> [What is being asked]:
Wherever a line of the data contains "Matrix", copy that line.

Records shown section start

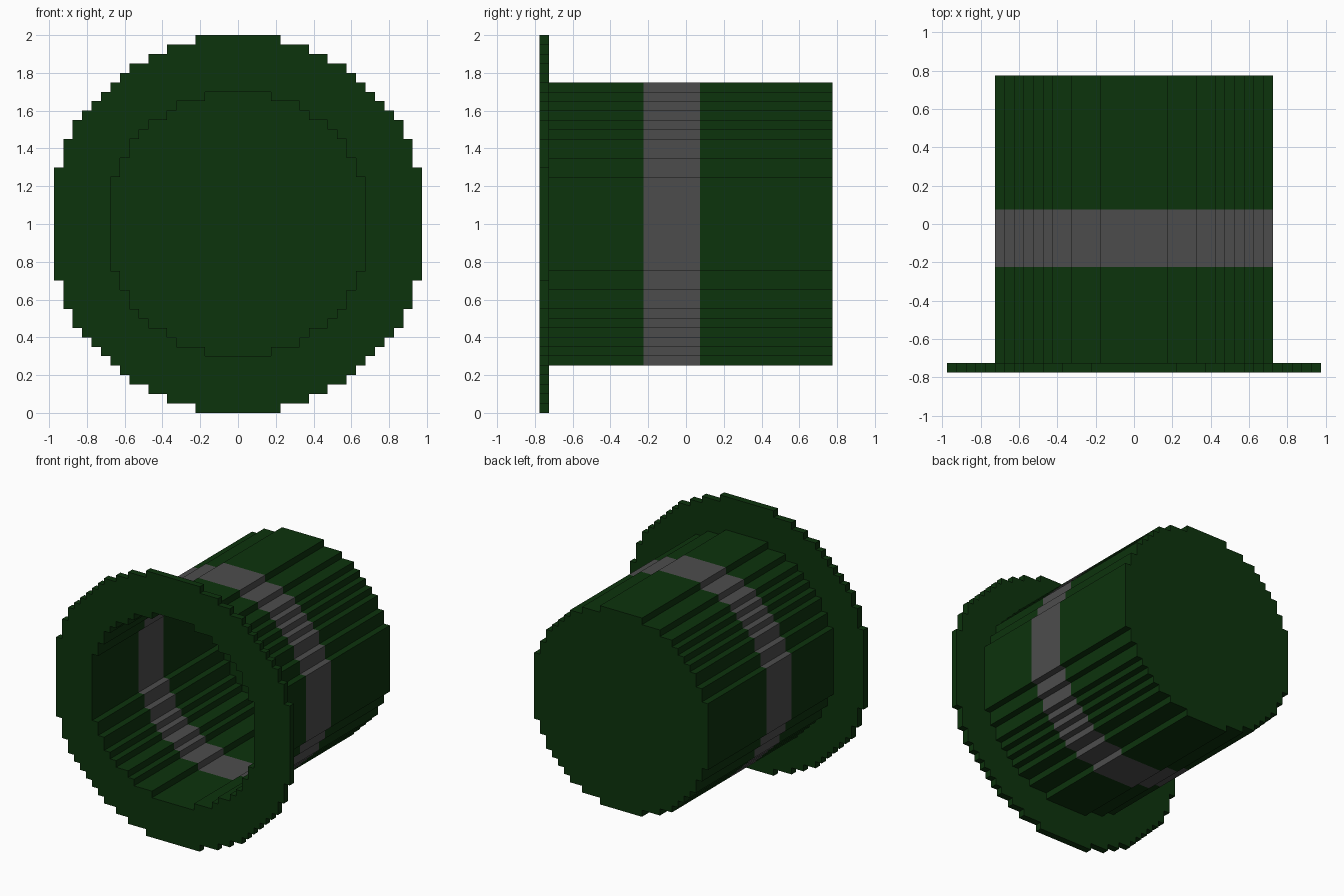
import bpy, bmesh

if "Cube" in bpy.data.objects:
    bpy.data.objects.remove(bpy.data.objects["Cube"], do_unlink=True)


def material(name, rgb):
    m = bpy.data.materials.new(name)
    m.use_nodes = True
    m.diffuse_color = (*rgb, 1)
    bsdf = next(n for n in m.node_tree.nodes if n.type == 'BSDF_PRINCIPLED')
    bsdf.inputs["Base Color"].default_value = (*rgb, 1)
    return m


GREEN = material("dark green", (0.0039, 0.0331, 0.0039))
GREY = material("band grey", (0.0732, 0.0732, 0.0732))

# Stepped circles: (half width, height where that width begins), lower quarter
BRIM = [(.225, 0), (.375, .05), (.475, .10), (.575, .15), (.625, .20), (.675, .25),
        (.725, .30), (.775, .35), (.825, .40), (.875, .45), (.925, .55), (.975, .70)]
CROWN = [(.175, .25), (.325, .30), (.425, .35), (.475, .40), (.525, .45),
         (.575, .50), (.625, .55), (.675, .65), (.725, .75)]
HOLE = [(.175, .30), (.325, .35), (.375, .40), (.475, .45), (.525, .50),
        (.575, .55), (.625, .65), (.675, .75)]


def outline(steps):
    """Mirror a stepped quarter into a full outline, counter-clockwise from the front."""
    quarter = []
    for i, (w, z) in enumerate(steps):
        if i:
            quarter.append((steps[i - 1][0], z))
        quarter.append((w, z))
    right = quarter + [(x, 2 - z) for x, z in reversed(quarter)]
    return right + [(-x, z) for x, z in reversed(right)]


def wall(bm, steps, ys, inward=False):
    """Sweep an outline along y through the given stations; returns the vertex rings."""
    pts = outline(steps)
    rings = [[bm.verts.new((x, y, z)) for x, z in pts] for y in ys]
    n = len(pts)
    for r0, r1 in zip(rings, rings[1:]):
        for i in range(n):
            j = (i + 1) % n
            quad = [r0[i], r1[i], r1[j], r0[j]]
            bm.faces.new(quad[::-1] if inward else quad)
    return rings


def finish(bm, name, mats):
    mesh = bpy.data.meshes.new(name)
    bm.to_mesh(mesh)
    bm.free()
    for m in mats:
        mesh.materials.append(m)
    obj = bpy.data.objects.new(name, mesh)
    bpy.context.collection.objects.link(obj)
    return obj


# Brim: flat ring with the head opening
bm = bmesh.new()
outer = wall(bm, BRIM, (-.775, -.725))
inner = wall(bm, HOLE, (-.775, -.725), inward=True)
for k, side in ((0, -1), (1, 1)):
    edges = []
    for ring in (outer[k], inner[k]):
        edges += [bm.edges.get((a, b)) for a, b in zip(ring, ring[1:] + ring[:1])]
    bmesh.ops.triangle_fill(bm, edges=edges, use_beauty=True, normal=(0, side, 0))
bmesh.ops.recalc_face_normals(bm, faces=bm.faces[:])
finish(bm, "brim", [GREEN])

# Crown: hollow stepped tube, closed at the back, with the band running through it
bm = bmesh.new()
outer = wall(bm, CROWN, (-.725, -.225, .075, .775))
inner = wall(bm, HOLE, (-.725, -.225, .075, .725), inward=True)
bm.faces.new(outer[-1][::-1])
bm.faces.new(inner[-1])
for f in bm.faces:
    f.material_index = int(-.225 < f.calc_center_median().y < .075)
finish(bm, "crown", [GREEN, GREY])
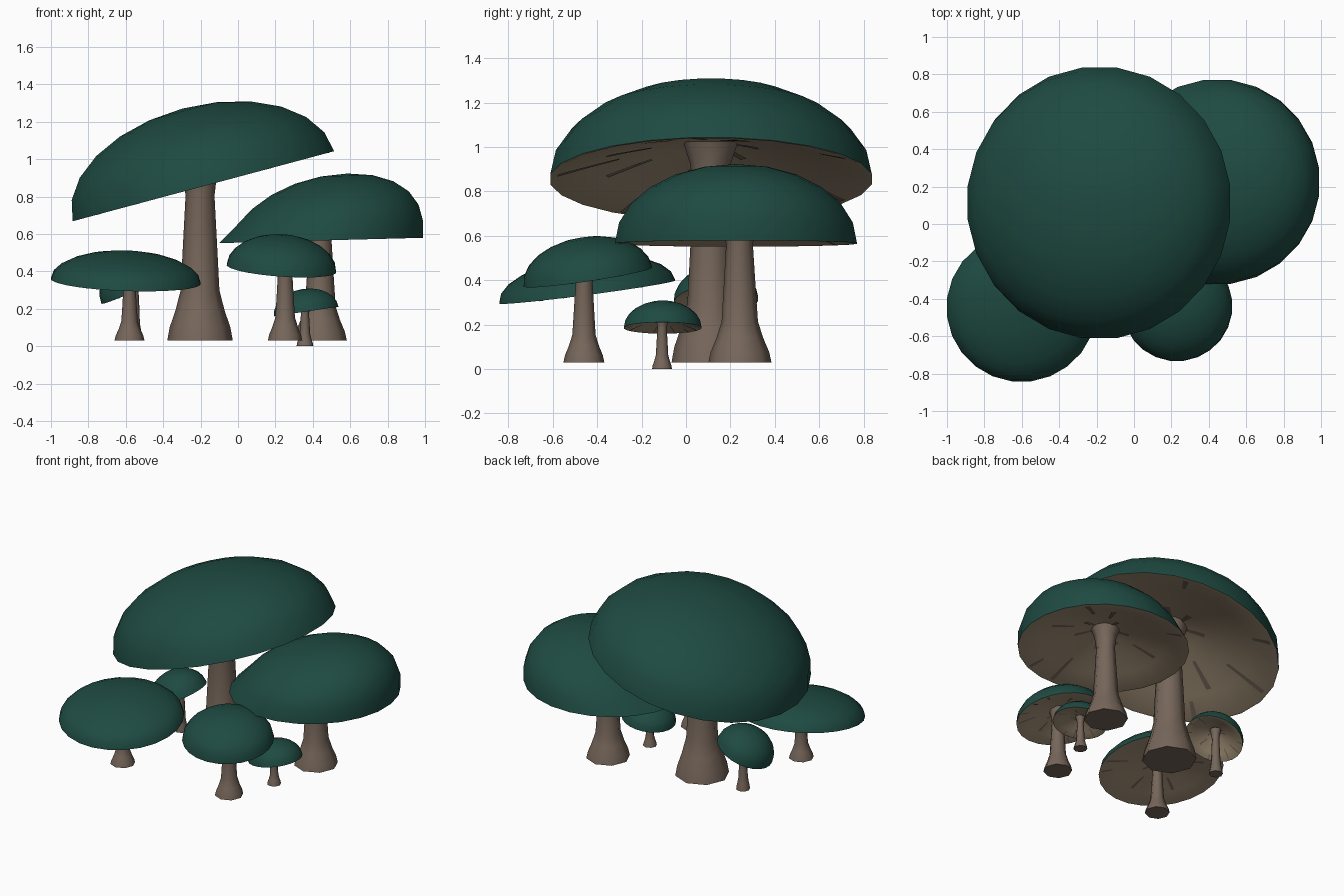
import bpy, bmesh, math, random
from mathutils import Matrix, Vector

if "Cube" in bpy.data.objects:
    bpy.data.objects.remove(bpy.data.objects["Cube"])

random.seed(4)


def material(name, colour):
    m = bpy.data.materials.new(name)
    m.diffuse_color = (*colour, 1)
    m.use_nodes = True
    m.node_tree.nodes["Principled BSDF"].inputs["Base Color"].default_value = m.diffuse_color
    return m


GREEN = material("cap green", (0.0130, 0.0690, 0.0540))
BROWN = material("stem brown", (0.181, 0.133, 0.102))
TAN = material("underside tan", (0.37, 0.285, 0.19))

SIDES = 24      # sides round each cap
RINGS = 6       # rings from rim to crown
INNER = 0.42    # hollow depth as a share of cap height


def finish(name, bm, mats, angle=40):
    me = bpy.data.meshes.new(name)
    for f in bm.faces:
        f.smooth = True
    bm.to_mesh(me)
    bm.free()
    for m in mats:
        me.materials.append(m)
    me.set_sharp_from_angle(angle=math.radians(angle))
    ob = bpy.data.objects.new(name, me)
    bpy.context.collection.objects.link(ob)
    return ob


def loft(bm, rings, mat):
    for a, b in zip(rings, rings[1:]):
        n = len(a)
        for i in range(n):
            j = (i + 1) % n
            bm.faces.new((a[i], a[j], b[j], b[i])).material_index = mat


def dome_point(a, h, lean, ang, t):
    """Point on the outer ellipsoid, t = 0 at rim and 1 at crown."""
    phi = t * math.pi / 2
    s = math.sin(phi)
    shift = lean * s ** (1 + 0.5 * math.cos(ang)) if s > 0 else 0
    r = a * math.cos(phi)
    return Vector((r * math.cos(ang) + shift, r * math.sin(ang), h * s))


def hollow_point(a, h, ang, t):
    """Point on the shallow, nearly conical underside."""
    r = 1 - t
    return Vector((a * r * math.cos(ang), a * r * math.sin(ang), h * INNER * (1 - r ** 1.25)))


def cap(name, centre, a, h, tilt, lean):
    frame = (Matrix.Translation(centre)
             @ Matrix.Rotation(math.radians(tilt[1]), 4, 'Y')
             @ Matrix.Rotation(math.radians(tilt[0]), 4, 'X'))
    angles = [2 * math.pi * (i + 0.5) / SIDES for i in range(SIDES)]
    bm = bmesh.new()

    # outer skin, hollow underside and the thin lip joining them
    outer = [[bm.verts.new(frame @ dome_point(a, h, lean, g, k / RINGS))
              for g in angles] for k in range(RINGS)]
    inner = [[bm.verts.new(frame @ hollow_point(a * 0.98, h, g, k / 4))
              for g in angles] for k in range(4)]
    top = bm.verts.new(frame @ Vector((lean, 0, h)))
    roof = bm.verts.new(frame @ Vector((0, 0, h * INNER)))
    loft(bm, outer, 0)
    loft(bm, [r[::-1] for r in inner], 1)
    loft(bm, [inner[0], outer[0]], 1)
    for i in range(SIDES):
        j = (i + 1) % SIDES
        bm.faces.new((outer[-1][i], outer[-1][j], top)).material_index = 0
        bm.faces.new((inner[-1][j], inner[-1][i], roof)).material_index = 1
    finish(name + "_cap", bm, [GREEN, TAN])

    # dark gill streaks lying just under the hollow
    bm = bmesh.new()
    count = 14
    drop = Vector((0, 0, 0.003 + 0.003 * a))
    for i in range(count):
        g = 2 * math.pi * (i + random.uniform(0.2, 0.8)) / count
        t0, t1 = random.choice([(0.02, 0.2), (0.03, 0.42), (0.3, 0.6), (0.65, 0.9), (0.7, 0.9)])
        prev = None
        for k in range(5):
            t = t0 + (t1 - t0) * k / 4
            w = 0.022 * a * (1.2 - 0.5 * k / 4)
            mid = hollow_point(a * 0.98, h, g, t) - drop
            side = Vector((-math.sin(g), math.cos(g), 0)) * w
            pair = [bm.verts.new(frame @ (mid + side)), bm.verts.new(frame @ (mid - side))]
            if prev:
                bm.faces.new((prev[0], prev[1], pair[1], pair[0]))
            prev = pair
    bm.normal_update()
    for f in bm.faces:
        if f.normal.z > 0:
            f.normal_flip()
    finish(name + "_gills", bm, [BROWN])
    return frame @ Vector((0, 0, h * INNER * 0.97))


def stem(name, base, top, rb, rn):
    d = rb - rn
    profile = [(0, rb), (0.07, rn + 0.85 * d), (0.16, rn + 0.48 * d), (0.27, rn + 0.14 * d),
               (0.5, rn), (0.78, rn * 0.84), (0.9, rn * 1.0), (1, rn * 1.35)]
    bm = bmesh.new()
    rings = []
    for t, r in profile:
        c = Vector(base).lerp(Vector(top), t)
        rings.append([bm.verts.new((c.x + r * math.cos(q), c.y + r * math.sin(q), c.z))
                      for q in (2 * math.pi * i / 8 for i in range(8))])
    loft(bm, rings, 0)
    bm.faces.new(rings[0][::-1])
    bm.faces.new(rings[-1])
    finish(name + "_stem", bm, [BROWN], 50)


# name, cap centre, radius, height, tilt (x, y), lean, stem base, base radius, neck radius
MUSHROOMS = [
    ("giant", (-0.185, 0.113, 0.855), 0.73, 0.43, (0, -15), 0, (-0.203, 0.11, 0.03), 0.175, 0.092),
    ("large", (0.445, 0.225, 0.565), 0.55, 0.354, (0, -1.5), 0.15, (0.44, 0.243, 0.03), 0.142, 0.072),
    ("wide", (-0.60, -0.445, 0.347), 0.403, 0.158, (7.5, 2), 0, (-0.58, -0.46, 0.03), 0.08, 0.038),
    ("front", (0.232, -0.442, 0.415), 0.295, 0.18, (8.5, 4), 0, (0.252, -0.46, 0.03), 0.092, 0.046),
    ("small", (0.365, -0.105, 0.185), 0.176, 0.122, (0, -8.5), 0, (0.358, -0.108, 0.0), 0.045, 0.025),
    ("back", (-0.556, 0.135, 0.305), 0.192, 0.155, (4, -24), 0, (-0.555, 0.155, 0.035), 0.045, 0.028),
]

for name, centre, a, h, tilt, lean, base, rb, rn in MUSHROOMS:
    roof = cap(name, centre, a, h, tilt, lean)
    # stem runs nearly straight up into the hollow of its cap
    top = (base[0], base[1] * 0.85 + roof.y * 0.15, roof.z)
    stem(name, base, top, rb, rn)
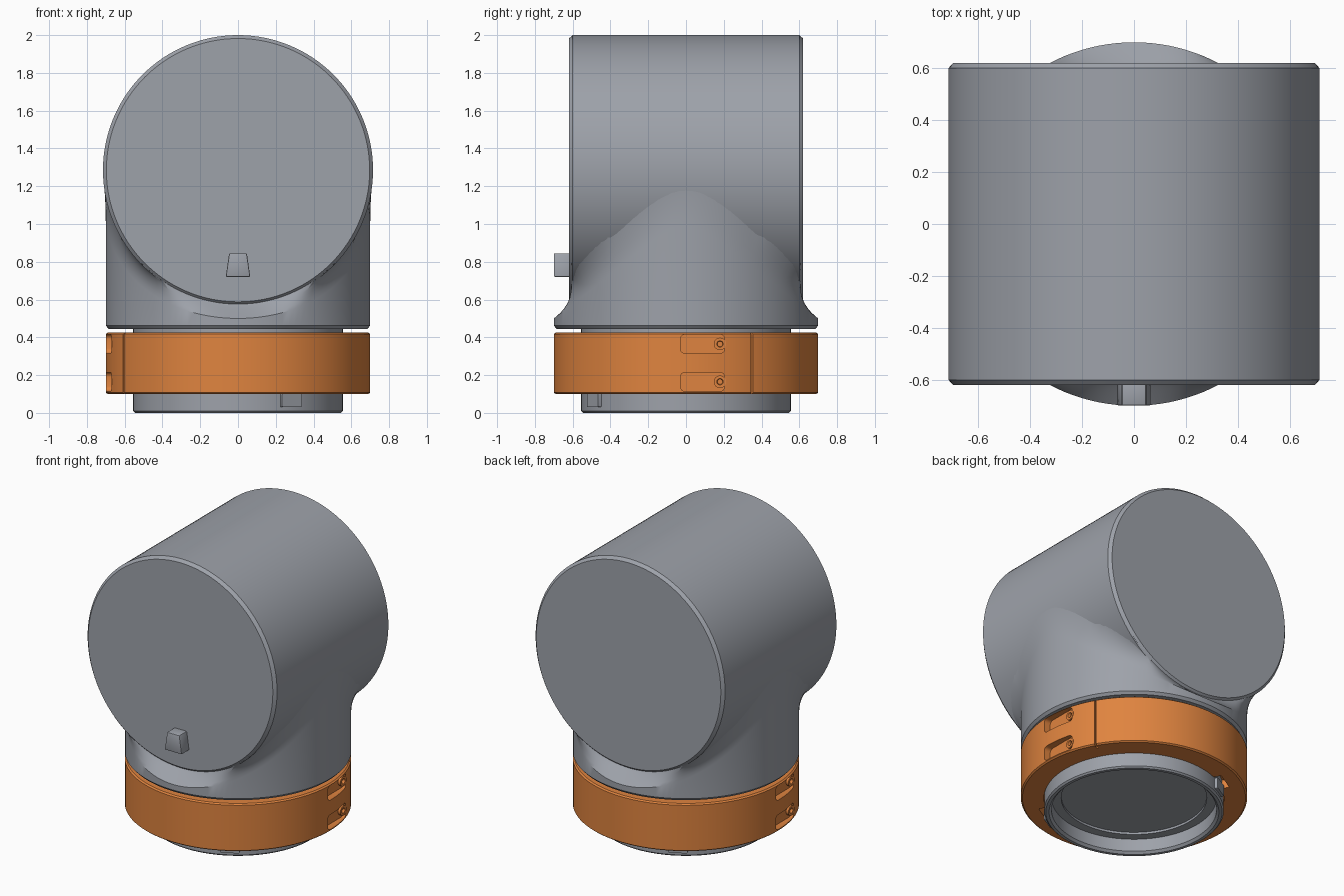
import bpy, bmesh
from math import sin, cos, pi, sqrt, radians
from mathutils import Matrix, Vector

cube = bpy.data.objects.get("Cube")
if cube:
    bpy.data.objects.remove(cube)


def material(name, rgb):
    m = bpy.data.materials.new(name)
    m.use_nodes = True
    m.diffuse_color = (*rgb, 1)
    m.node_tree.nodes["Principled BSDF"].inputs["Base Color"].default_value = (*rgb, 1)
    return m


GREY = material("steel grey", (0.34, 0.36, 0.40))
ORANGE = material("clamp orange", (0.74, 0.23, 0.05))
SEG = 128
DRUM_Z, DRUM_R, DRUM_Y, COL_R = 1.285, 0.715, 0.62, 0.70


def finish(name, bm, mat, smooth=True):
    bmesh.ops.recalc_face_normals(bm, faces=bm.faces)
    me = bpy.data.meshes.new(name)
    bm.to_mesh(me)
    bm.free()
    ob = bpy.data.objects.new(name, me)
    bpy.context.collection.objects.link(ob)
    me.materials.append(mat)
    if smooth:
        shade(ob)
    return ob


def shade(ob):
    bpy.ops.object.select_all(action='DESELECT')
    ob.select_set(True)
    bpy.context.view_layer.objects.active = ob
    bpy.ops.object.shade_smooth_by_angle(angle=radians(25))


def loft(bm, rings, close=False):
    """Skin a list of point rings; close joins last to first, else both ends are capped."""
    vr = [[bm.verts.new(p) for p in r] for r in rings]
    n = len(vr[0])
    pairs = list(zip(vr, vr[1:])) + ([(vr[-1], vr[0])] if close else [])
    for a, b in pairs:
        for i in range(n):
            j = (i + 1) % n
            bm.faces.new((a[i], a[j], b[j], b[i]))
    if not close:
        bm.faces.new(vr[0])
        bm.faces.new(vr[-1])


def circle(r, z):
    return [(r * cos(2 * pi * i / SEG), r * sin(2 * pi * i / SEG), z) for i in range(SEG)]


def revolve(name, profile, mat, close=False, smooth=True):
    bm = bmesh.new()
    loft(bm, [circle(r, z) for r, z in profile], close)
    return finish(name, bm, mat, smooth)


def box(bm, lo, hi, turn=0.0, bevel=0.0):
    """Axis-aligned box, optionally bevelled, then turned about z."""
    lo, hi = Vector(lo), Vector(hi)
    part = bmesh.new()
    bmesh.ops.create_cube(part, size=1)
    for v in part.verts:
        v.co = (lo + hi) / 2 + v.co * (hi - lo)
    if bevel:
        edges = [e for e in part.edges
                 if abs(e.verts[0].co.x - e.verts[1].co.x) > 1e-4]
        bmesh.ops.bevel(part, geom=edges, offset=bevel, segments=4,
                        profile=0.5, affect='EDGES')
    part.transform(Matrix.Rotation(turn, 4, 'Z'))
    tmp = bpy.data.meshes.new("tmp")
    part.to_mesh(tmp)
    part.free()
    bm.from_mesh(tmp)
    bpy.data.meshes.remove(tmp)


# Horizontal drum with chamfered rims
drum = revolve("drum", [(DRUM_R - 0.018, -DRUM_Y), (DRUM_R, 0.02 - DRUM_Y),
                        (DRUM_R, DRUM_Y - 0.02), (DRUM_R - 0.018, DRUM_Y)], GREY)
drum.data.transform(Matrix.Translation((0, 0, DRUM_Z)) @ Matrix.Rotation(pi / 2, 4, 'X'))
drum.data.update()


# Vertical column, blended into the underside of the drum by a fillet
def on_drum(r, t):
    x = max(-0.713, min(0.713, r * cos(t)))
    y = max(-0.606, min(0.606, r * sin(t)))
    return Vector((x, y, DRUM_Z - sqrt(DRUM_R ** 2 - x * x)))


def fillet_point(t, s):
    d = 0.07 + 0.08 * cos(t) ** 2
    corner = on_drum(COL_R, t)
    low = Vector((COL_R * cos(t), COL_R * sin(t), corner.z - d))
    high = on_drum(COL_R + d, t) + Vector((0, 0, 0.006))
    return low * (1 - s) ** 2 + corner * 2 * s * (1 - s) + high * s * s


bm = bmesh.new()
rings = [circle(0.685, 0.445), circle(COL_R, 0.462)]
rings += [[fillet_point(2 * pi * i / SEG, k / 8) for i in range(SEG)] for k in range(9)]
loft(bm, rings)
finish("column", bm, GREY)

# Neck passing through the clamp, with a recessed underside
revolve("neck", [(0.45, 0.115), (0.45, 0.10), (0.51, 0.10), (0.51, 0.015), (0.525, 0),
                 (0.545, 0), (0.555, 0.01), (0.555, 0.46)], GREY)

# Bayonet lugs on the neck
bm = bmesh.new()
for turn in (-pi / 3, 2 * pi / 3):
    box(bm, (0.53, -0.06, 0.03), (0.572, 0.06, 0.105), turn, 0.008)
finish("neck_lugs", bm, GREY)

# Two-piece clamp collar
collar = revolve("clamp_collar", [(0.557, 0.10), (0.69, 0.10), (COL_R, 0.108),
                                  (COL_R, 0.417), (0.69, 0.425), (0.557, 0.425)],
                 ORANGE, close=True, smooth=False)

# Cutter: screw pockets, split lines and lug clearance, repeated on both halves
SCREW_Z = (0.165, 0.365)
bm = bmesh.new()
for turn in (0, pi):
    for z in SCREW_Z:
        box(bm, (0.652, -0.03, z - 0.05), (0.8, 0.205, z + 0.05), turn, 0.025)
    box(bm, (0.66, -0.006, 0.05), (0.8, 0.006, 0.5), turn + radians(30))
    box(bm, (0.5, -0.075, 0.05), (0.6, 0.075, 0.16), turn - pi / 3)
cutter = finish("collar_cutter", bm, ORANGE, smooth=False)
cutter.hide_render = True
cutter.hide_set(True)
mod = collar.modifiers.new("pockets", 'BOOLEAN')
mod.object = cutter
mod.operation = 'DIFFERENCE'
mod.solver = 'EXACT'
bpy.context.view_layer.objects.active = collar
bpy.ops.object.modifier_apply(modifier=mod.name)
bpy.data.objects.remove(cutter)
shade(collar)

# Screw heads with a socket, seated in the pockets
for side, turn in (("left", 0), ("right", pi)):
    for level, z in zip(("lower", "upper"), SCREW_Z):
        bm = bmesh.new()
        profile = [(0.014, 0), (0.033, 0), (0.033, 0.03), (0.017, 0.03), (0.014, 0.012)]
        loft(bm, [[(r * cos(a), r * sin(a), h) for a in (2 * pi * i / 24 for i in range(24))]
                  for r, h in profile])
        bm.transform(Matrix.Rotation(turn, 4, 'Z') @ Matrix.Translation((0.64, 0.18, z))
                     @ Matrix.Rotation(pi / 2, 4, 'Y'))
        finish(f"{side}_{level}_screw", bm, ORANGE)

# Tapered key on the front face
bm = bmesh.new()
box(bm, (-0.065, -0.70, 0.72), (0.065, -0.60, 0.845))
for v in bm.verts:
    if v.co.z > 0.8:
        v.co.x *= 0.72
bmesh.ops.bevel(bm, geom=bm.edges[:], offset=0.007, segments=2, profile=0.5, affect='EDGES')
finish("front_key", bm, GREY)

Records shown section end

> [Response area]:
from mathutils import Matrix, Vector
    frame = (Matrix.Translation(centre)
             @ Matrix.Rotation(math.radians(tilt[1]), 4, 'Y')
             @ Matrix.Rotation(math.radians(tilt[0]), 4, 'X'))
from mathutils import Matrix, Vector
    part.transform(Matrix.Rotation(turn, 4, 'Z'))
drum.data.transform(Matrix.Translation((0, 0, DRUM_Z)) @ Matrix.Rotation(pi / 2, 4, 'X'))
        bm.transform(Matrix.Rotation(turn, 4, 'Z') @ Matrix.Translation((0.64, 0.18, z))
                     @ Matrix.Rotation(pi / 2, 4, 'Y'))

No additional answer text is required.